Jenny Smith, USDA-ARS National Clonal Germplasm Repository, One Shields Drive, University of California, Davis, California 95616
Gayle M. Volk, USDA-ARS National Laboratory for Genetic Resources Preservation, 1111 S. Mason St., Fort Collins, Colorado 80521
Emma Balunek, USDA-ARS National Laboratory for Genetic Resources Preservation, 1111 S. Mason St., Fort Collins, Colorado 80521
John E. Preece, USDA-ARS National Clonal Germplasm Repository, One Shields Drive, University of California, Davis, California 95616
Olives (Olea) are part of the Oleaceae family. The commercially important species is Olea europaea L. and the most widely grown cultivar is ‘Manzanillo’. Other important cultivars for table olives include ‘Sevillano’, ‘Mission’, ‘Ascolano’, and ‘Barouni’ (Molinar, 2013). Some olive cultivars are preferred for olive oil, table olives, or both. The olive fruit can be harvested at any stage from green olives, olives turning color, and black olives. There are many ways to convert olive fruit into table olives, but the “natural” method is popular in Italy; for this method, olives are washed with water or a weak brine solution and then are preserved in a brine solution, in which they undergo lactic fermentation. This natural method preserves the table olive’s antioxidants and nutritional value (OP Latium, 2018). Curing olives leaches out the oleuropein, a bitter tasting compound that makes freshly harvested olives inedible. Olive oil production has a few more steps because the oil must be extracted from the olives. The first step is to clean the olive fruit. Next, the olives are ground into a paste in order to tear the flesh cells to help release the oil. Then the paste is mixed for 20 to 45 minutes to allow the oil droplets to combine into larger droplets. Finally, a centrifuge is used to separate the oil from the vegetable water and solids (The Olive Oil Source, 2020).
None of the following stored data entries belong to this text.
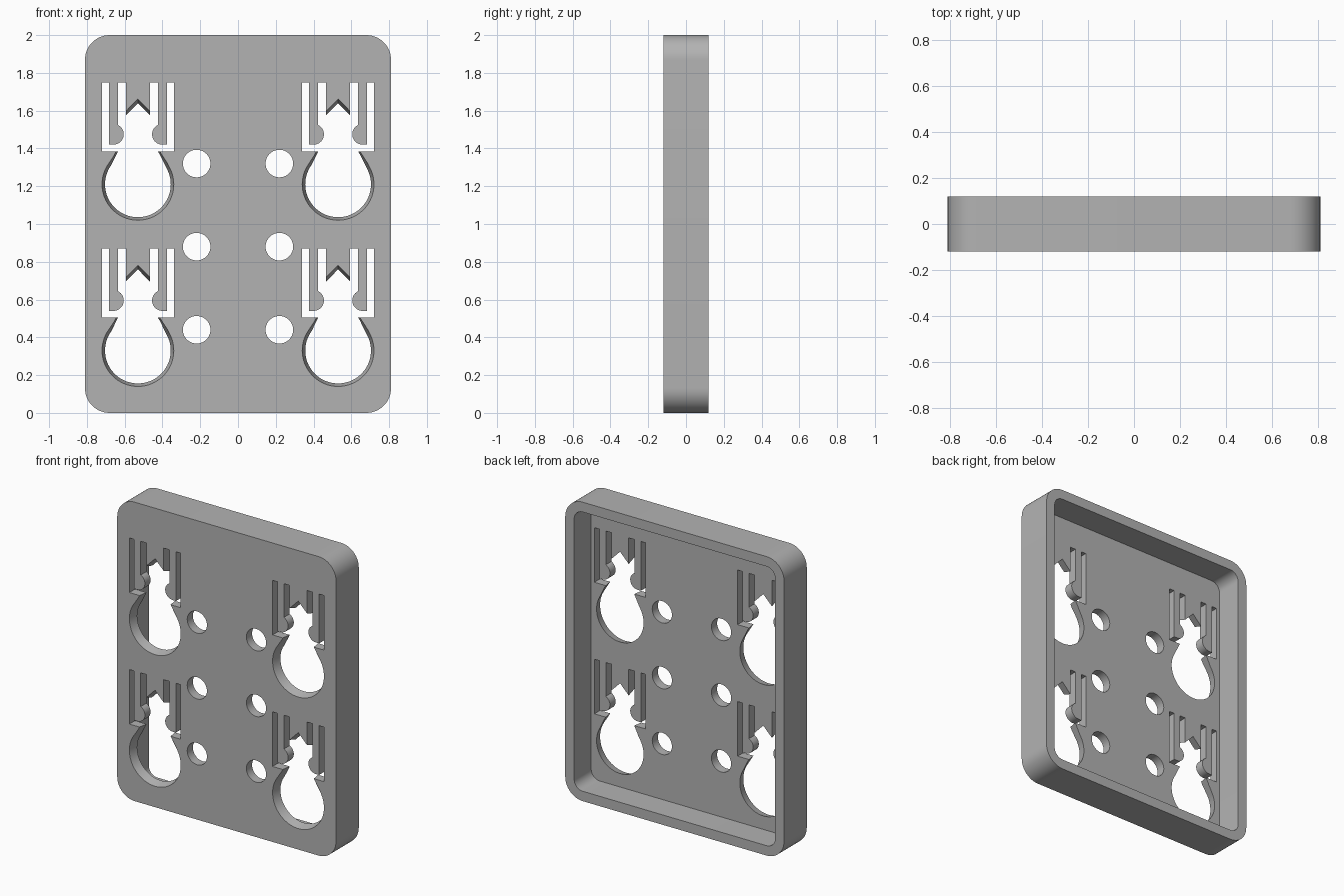
import bpy, bmesh, math

cube = bpy.data.objects.get("Cube")
if cube:
    bpy.data.objects.remove(cube, do_unlink=True)

W, H, D = 1.62, 2.0, 0.24      # overall size
WALL, PANEL = 0.066, 0.06      # rim width and front panel thickness
FRONT, BACK = -D / 2, D / 2
PITCH = 0.88                   # vertical distance between keyholes

grey = bpy.data.materials.new("plain grey")
grey.use_nodes = True
colour = (0.45, 0.45, 0.45, 1)
grey.diffuse_color = colour
grey.node_tree.nodes["Principled BSDF"].inputs["Base Color"].default_value = colour


def arc(cx, cz, r, start, end, n):
    angles = [math.radians(start + (end - start) * i / n) for i in range(n + 1)]
    return [(cx + r * math.cos(a), cz + r * math.sin(a)) for a in angles]


def rounded_rect(w, h, r):
    points = []
    for i, (sx, sz) in enumerate([(1, 1), (-1, 1), (-1, -1), (1, -1)]):
        points += arc(sx * (w / 2 - r), H / 2 + sz * (h / 2 - r), r,
                      90 * i, 90 * i + 90, 12)
    return points


def loft(bm, front, back, y0, y1):
    """Solid between two matching outlines in the xz plane."""
    a = [bm.verts.new((x, y0, z)) for x, z in front]
    b = [bm.verts.new((x, y1, z)) for x, z in back]
    bm.faces.new(a)
    bm.faces.new(b[::-1])
    for i in range(len(a)):
        j = (i + 1) % len(a)
        bm.faces.new((a[i], b[i], b[j], a[j]))


def keyhole(t):
    """Keyhole outline with two spring tongues; t narrows the bowl and notch."""
    half = arc(0, 1.21, 0.19 - 0.016 * t, -90, 30, 28)
    half += [(0.115 - 0.01 * t, 1.385), (0.19, 1.385), (0.19, 1.75),
             (0.154, 1.75), (0.154, 1.42)]
    half += arc(0.13, 1.475, 0.055, 270, 116, 16)      # tongue bump
    half += [(0.106, 1.75), (0.064, 1.75), (0.064, 1.597 - 0.022 * t),
             (0, 1.662 - 0.022 * t)]
    return half + [(-x, z) for x, z in half[-2:0:-1]]


def make_object(name, bm):
    bmesh.ops.recalc_face_normals(bm, faces=bm.faces)
    mesh = bpy.data.meshes.new(name)
    bm.to_mesh(mesh)
    bm.free()
    mesh.materials.append(grey)
    obj = bpy.data.objects.new(name, mesh)
    bpy.context.collection.objects.link(obj)
    return obj


# Rounded plate
bm = bmesh.new()
outline = rounded_rect(W, H, 0.13)
loft(bm, outline, outline, FRONT, BACK)
plate = make_object("mounting_plate", bm)

# Recess in the back
bm = bmesh.new()
outline = rounded_rect(W - 2 * WALL, H - 2 * WALL, 0.13 - WALL)
loft(bm, outline, outline, FRONT + PANEL, BACK + 0.1)
recess = make_object("recess_cutter", bm)

# Keyholes and round holes through the panel, with a little overshoot
bm = bmesh.new()
over = 0.02
t = over / PANEL
for side in (-1, 1):
    for row in range(2):
        shapes = [[(x + side * 0.53, z - row * PITCH) for x, z in keyhole(k)]
                  for k in (-t, 1 + t)]
        loft(bm, *shapes, FRONT - over, FRONT + PANEL + over)
    for row in range(3):
        ring = arc(side * 0.219, 1.32 - row * PITCH / 2, 0.073, 0, 360, 40)[:-1]
        loft(bm, ring, ring, FRONT - over, FRONT + PANEL + over)
holes = make_object("hole_cutter", bm)

# Cut the plate and bake the result
for cutter in (recess, holes):
    cutter.hide_render = True
    mod = plate.modifiers.new(cutter.name, "BOOLEAN")
    mod.operation = "DIFFERENCE"
    mod.solver = "EXACT"
    mod.object = cutter
bpy.context.view_layer.update()
result = bpy.data.meshes.new_from_object(
    plate.evaluated_get(bpy.context.evaluated_depsgraph_get()))
plate.modifiers.clear()
plate.data = result
for cutter in (recess, holes):
    bpy.data.objects.remove(cutter, do_unlink=True)

# Smooth the curved walls, keep the edges crisp
for obj in bpy.context.selected_objects:
    obj.select_set(False)
plate.select_set(True)
bpy.context.view_layer.objects.active = plate
bpy.ops.object.shade_smooth_by_angle(angle=math.radians(30))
Olives were produced on 37,500 acres in the United States in 2019. The production was valued at over $130 million (USDA NASS, 2020). California is the only state that grows olives, and while it is an important crop, it is dwarfed by Spain’s olive industry. In 2002, Spain grew olives on over 5.6 million acres (Molinar, 2013). California produces 400,000 gallons of olive oil each year. Experts predict that olive oil production in California will continue to increase substantially. The increase will be in part due to larger, highly dense plantings of new olive cultivars that can withstand machines that can efficiently harvest olives (Molinar, 2013).
The U.S. National Plant Germplasm System olive collection has 164 accessions of Olea europea that are maintained as trees in the field.
Figure 1. The U.S. National Plant Germplasm System olive collection is maintained as trees in the field (left). An olive tree branch with flowers is shown (right). Photo credit: Gayle Volk.
Figure 2. Diversity in olive fruit (right). Photo credit: John Preece.
Video 1. Dr. John Preece discusses the olive collection.
USDA National Agricultural Statistics Service (NASS). 2020. Noncitrus Fruits and Nuts 2019 Summary.
Molinar R. 2013. Growing Olives – Information. UC Cooperative Extension Fresno. https://ucanr.edu/sites/Olive_Production/files/175286.pdf
OP Latium. 2018. The Production of Table Olives. OP Latium. http://www.oplatium.it/eng/articles/production-of-olives-and-oil/the-production-of-table-olives/204/
The Olive Oil Source. 2020. Extraction Process. https://www.oliveoilsource.com/page/extraction-process
Curator: Jenny Smith, USDA-ARS National Clonal Germplasm Repository, One Shields Drive, University of California, Davis, CA 95616-8607, email@example.com
Citation: Smith J, Volk GM, Balunek E, Preece JE. 2021. Olive collection. In: Volk GM, Preece JE (Ed.) Field tour of the USDA National Clonal Germplasm Repository for Tree Fruit, Nut Crops, and Grapes in Davis, California. Fort Collins, Colorado: Colorado State University. Date accessed. Available from: https://colostate.pressbooks.pub/davisrepositoryfieldtour/chapter/olives/
This training module was made possible in part by funding from USDA-ARS, Colorado State University, and the United States Agency for International Development (USAID).
Editors: Emma Balunek, Gayle Volk, Katheryn Chen
This project was funded in part by the National Academy of Sciences (NAS) and USAID, and any opinions, findings, conclusions, or recommendations expressed in such are those of the authors alone, and do not necessarily reflect the views of USAID or NAS. USDA is an equal opportunity provider and employer. Mention of trade names or commercial products in this article is solely for the purpose of providing specific information and does not imply recommendation or endorsement by the US Department of Agriculture.